When you get to that point in the interview where the interviewer says “Do you have any questions?’ you better be prepared. It always looks better if you can ask something – even if all your questions have been answered during the course of the interview try to keep at least something up your sleeve to ask. This shows real interest in the company, and the best questions you can ask are about them not about you. The top 5 are:
- ‘How would you describe the ideal candidate?’ This question is a great way for you to bring up your past experience and relate it to their needs, and you can supplement it by asking what top three qualities they are looking for.
- How do you envision this position supporting you?’ This question cleverly puts you in the position of appearing to be concerned about what you will be giving them, and how you will be making their life easier.
- ‘How does this position fit into the company’s long term plans?’ Here you can bring up the subject of the business strategy, why there is a vacancy and what the career path for this role is.
- ‘How would you define success for this position?’ Remember an interview is a two way process for deciding if you are right for the company but also if the company is right for you. The answers to this question will help you gauge what type of the boss the interviewer is, how they manage and whether they have a structured review process.

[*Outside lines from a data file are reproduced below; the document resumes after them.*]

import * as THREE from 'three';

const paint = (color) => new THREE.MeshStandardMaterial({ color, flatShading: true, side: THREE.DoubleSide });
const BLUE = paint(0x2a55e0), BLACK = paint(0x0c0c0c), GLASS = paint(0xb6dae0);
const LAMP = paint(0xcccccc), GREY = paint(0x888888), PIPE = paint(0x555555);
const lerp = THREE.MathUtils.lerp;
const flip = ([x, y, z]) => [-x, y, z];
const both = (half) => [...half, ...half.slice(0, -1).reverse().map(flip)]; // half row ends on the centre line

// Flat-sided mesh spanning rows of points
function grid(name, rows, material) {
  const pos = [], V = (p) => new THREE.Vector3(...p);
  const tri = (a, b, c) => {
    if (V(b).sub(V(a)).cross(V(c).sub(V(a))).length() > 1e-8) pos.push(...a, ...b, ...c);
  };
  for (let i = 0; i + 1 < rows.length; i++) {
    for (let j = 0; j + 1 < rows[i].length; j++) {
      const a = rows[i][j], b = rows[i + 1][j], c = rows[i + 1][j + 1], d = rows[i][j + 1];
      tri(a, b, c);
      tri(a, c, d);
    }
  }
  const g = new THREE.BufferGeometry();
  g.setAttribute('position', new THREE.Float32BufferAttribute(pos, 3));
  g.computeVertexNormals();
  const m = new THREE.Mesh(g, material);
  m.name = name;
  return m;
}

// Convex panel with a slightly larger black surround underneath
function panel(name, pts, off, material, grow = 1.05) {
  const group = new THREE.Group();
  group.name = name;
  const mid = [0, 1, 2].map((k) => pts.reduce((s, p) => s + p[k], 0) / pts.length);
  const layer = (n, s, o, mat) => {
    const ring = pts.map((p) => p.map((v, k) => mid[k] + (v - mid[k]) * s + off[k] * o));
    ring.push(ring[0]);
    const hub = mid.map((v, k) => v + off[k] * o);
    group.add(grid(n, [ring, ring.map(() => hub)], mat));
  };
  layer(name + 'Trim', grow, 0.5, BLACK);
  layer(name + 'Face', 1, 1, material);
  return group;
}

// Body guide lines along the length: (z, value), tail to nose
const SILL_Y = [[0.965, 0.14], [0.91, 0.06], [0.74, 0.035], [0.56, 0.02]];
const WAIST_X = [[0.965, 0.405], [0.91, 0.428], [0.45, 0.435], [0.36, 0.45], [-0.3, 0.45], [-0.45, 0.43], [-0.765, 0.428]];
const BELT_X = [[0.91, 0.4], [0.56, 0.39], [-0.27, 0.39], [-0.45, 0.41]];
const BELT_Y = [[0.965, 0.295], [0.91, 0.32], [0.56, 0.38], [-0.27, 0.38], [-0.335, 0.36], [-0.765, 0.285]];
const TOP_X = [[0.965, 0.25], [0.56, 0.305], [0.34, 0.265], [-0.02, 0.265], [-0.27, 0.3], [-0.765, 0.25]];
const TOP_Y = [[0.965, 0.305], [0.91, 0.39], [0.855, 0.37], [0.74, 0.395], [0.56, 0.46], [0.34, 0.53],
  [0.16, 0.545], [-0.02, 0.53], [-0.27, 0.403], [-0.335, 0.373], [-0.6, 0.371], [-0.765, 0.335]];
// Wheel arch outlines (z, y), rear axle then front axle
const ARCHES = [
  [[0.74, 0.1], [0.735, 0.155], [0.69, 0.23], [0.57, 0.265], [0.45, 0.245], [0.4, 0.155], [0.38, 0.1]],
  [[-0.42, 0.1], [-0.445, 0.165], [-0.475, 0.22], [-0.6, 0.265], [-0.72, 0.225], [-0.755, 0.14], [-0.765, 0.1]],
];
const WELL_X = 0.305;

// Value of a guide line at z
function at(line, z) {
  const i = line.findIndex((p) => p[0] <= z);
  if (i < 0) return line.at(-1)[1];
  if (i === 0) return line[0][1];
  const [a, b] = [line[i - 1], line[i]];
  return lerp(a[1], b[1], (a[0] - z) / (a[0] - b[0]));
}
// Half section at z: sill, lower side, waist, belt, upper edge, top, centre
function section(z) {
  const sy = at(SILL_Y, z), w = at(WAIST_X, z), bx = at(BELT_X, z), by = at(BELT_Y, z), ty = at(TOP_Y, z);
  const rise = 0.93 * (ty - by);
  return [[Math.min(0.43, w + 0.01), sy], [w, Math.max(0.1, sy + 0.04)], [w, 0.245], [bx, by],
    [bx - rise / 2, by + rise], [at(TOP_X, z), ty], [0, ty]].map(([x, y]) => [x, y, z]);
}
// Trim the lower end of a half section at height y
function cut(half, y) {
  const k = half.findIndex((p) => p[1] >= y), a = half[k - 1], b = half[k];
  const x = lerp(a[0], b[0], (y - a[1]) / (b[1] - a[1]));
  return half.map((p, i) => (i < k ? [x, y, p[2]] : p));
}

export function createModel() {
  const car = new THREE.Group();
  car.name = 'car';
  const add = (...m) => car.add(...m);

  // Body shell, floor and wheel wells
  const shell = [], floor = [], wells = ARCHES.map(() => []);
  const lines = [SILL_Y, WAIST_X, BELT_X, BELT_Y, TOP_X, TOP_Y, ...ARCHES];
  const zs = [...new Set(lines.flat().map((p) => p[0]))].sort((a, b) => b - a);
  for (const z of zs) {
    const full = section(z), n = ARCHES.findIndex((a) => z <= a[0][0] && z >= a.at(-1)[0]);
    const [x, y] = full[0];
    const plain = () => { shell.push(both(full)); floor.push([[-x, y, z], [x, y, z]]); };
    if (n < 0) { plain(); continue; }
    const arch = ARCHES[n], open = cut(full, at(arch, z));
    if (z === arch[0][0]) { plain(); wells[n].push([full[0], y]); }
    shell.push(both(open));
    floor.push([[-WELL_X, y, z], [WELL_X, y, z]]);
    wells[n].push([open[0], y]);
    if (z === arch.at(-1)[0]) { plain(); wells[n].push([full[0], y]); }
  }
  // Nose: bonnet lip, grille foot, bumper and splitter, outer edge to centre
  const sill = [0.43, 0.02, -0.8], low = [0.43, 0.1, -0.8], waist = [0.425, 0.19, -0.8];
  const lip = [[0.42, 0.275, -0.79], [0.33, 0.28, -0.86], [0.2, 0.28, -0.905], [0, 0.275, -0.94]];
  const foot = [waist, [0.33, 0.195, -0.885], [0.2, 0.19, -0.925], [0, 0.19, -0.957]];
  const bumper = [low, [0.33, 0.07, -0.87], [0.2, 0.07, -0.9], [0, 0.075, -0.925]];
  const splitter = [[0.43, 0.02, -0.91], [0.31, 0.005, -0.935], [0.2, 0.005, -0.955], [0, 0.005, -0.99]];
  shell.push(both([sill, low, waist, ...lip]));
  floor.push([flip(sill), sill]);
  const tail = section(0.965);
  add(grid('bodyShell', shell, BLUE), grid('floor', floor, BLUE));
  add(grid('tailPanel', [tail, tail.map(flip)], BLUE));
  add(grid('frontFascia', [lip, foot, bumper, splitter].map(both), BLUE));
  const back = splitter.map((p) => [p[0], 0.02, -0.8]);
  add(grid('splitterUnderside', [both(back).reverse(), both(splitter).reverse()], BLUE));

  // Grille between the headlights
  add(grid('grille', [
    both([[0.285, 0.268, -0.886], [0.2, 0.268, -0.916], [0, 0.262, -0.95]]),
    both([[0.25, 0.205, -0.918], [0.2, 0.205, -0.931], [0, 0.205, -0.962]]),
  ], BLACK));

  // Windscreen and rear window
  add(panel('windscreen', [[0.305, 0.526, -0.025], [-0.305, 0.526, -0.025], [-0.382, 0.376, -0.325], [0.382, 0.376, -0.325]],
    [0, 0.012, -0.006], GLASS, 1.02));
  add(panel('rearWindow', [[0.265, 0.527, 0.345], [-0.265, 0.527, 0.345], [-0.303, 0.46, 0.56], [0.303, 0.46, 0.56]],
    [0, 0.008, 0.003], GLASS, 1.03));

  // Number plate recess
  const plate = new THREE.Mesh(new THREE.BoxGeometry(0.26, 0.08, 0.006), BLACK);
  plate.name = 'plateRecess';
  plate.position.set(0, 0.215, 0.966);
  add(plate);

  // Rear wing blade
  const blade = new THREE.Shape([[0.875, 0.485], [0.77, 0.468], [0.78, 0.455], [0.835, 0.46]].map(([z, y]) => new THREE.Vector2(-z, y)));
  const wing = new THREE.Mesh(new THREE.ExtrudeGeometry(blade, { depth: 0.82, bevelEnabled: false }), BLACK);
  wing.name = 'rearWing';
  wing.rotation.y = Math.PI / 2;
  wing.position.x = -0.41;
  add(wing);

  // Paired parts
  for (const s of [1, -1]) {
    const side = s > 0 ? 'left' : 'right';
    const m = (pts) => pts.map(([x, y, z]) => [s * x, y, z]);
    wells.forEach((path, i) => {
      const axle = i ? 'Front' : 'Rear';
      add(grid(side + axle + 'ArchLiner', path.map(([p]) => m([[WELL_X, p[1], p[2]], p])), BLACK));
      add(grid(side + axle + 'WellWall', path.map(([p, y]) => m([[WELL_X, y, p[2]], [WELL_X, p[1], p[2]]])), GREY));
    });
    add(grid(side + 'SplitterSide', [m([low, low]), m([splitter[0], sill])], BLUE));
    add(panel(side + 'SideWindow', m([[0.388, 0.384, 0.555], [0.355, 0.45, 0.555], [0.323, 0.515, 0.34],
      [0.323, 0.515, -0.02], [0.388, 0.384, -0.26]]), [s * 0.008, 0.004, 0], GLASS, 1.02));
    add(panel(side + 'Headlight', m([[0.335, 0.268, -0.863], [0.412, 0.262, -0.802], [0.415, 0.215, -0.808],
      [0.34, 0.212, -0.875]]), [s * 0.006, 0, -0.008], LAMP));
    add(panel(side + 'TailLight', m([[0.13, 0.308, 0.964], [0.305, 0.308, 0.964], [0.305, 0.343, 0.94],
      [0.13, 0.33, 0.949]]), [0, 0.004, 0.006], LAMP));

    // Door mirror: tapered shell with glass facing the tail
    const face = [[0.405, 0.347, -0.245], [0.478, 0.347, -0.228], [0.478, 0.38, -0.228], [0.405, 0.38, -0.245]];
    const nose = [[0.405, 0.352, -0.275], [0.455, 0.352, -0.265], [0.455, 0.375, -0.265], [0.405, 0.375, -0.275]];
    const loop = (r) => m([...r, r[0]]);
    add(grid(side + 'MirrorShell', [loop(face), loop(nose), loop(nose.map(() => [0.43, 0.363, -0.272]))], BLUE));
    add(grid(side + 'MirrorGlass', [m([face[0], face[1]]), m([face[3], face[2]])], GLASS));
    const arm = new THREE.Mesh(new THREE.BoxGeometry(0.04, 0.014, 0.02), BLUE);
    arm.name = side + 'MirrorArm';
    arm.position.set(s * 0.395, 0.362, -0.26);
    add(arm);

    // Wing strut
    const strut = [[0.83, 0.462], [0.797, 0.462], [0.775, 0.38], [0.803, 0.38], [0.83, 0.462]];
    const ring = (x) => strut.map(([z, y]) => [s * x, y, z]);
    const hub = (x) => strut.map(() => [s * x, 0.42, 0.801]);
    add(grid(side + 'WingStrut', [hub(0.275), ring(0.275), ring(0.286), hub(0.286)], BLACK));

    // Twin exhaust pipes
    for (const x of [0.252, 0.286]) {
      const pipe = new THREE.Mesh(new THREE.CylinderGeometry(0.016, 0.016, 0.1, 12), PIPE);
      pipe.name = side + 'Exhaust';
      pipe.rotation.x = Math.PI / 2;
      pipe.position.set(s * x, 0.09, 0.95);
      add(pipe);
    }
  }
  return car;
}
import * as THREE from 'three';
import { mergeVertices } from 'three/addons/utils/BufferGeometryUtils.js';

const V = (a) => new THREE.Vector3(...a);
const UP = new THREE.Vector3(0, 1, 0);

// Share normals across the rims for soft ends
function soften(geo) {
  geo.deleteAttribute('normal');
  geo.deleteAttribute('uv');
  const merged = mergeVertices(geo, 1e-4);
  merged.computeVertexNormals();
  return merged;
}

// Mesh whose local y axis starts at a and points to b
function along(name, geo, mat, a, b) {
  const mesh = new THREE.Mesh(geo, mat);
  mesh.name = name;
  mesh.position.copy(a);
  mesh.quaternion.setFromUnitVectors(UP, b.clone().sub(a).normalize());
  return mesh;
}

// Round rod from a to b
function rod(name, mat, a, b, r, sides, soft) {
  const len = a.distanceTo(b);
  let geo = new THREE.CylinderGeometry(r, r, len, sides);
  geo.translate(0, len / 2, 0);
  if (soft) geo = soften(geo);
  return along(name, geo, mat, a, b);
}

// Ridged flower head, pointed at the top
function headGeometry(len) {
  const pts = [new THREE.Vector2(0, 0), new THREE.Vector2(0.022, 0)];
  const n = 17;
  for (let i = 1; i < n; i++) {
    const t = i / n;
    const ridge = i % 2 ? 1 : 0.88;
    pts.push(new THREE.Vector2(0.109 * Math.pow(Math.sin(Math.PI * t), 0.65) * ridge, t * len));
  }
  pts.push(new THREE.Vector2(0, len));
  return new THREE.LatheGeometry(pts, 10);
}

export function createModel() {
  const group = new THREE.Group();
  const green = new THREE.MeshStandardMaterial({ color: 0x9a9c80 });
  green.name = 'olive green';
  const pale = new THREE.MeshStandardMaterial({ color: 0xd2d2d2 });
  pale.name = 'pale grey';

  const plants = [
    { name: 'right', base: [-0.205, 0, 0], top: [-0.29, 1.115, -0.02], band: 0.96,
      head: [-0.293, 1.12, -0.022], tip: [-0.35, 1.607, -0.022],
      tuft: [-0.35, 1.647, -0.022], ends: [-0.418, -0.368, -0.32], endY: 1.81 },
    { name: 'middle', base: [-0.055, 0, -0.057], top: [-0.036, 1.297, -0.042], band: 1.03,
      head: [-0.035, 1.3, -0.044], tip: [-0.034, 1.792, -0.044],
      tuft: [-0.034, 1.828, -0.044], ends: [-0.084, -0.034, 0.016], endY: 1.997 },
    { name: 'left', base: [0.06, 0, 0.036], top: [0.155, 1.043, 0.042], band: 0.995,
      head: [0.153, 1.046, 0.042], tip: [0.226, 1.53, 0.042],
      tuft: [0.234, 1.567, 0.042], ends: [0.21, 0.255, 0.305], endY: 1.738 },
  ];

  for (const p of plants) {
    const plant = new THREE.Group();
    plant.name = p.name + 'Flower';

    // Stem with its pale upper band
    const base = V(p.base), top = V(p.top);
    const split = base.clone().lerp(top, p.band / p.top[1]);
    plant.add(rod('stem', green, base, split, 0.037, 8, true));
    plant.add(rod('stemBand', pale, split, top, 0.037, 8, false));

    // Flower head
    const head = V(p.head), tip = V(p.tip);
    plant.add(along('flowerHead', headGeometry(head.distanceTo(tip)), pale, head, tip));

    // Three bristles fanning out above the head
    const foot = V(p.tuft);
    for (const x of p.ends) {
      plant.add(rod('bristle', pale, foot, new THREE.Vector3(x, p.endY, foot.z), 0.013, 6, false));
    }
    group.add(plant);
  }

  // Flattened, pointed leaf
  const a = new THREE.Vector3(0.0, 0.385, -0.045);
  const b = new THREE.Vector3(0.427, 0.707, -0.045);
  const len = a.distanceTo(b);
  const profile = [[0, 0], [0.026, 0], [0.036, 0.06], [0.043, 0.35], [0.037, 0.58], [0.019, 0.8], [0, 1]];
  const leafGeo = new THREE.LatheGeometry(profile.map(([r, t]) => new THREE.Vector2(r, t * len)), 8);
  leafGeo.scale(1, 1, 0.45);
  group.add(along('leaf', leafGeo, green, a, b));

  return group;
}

- ‘What can I do for you as a follow up?’ This shows a keenness on your part to influence the decision and enthusiasm for the job.
It’s debatable whether you should bring up money, as this article in Forbes demonstrates there are pros and cons. You may feel that asking what the salary range is will save time on both sides if it is well outside what you are expecting. On the other hand if you know they really want you, and haven’t discussed package previously, you will now have some bargaining power. If you are a career woman preparing for your next interview remember to use these questions rather than trying to rack you brains for something ask.